He came to declare and demonstrate God’s kingdom. Jesus came to seek and save that which was lost. Our Savior came to heal the sick and cast out demons. He came to make disciples who make disciples He empowered us to raise up leaders who would equip the saints for the work of the ministry. Each of these points is easy to preach but challenging to implement. Yet, these are the very things we must evaluate if we are to ever honestly answer the question: “How’s business?” The fallacy of Fantasy Church is to think that the preaching of vision is the same as fulfilling the vision.
Fantasy Church Is Passion Without a Plan

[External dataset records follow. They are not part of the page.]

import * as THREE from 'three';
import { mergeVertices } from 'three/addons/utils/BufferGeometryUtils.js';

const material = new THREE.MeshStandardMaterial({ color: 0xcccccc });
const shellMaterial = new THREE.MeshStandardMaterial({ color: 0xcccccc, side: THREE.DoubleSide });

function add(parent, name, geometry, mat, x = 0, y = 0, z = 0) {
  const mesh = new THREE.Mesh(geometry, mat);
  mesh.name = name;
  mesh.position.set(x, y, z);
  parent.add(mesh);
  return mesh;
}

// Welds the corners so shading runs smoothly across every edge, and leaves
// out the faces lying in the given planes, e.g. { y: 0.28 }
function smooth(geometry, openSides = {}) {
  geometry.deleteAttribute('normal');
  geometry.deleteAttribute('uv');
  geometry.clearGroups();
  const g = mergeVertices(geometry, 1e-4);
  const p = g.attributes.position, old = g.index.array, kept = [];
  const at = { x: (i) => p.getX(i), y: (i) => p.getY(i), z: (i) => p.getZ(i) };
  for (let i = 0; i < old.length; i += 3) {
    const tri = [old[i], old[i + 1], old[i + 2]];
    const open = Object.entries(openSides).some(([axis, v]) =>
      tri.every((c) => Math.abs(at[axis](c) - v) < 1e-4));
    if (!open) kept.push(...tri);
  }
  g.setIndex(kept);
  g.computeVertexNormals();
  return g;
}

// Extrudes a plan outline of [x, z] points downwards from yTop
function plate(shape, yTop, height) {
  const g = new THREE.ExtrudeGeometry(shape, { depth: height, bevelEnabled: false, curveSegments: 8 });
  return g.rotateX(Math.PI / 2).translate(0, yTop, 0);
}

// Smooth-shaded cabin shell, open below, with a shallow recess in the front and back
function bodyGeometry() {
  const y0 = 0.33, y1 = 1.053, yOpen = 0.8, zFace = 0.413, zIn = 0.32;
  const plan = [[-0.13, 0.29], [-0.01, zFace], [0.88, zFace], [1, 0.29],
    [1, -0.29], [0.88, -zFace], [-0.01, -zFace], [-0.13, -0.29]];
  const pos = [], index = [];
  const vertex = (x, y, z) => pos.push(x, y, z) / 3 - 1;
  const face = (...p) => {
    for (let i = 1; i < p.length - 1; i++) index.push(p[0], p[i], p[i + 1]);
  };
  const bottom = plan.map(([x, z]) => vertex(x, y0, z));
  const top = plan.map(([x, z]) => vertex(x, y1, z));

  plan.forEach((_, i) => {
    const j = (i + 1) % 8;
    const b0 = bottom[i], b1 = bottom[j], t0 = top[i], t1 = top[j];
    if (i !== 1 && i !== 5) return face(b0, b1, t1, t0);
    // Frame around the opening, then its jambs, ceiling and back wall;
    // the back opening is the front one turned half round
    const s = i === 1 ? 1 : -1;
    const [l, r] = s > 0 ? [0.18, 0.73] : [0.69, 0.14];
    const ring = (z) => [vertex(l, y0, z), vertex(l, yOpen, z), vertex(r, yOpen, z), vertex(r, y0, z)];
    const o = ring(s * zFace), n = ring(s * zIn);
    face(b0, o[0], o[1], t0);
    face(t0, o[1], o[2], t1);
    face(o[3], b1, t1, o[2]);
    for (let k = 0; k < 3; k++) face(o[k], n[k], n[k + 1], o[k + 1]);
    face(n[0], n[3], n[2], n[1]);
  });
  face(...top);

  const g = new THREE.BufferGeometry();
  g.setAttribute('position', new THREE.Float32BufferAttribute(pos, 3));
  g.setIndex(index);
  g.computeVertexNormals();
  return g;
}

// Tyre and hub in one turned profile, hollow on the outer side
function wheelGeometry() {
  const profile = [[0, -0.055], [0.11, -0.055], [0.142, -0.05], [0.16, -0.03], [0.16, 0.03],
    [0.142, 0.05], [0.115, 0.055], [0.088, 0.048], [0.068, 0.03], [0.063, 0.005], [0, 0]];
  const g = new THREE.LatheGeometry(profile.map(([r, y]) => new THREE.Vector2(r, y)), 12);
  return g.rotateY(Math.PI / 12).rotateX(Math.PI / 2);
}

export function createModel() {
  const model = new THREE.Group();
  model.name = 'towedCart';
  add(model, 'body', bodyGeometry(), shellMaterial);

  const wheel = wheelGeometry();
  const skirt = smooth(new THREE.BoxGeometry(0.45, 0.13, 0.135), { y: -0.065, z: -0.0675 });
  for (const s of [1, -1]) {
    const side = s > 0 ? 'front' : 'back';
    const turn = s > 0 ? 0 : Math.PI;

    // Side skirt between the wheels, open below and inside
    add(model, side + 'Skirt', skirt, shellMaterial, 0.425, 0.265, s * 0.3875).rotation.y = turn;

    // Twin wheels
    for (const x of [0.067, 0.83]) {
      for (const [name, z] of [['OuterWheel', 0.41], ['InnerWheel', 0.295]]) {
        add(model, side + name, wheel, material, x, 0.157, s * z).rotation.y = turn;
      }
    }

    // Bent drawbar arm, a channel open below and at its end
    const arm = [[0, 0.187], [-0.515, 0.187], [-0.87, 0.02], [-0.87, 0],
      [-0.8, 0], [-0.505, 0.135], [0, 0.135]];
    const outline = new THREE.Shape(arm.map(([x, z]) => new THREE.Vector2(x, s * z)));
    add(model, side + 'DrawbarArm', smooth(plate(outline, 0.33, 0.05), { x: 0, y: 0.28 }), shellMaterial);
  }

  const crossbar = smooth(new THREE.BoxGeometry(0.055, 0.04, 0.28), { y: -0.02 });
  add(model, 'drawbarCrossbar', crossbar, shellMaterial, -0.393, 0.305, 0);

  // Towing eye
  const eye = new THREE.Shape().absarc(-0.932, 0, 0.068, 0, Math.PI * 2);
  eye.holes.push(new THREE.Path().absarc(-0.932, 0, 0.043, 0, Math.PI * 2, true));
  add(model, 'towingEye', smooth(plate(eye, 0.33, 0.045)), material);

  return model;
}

Passion is a powerful asset to any person or organization but passion without a plan is like a fire hose without a fireman. It will flip around spewing water everywhere but never putting out the fire. In order to harness passion and produce real results, we must have a plan and that plan must have measurable goals and objectives. Many Spirit-led believers think that planning is “carnal” but in fact, God has a plan and is “working all things after the counsel of His own will.” Although the resources of heaven are unlimited, our access to more time, talent and treasure is almost always limited. Planning is an expression of wise stewardship that empowers us to maximize our influence and impact in the world around us for His Glory.
They key to wise planning is to begin with outcome in mind. According to Isaiah 61:1-4, the Holy Spirit has anointed Jesus, and by extension, us to bring transformation to souls, saints and spheres of society. This may not be the only agenda on God’s heart but it is a good starting point. If our “business” is to reach and enfold the lost, to equip and empower the saints and to transform the world around us… What kind of plan will accomplish that outcome?
Fantasy Church Is Maintenance Without Movement
Many churches exist in order to continue to exist. Most did not start out this way but over the course of years, they have gradually succumbed to the tyranny of the urgent focused on survival. Rather than spending the majority of their resources moving forward, they have become overwhelmed with managing people, problems, buildings and budgets. Churches are no longer playing to win, but playing not to lose. Although their Vision and Mission statements may declare the grand purposes of God, if you look at their calendar, checkbook and their programs, they are all designed to maintain the status quo.
Fantasy churches come in all shapes and sizes. They come in various degrees of fantasy. Some are 25% fantasy church. Some are 50% or 75% fantasy church. My goal in this series of blogs is to help us to look in the mirror, to expose the spots and blemishes so the Bride can see the possibility of fulfilling the desires of God by becoming everything he has created us to be.
Stay tuned for the next installment on the dangers of the Factory Church.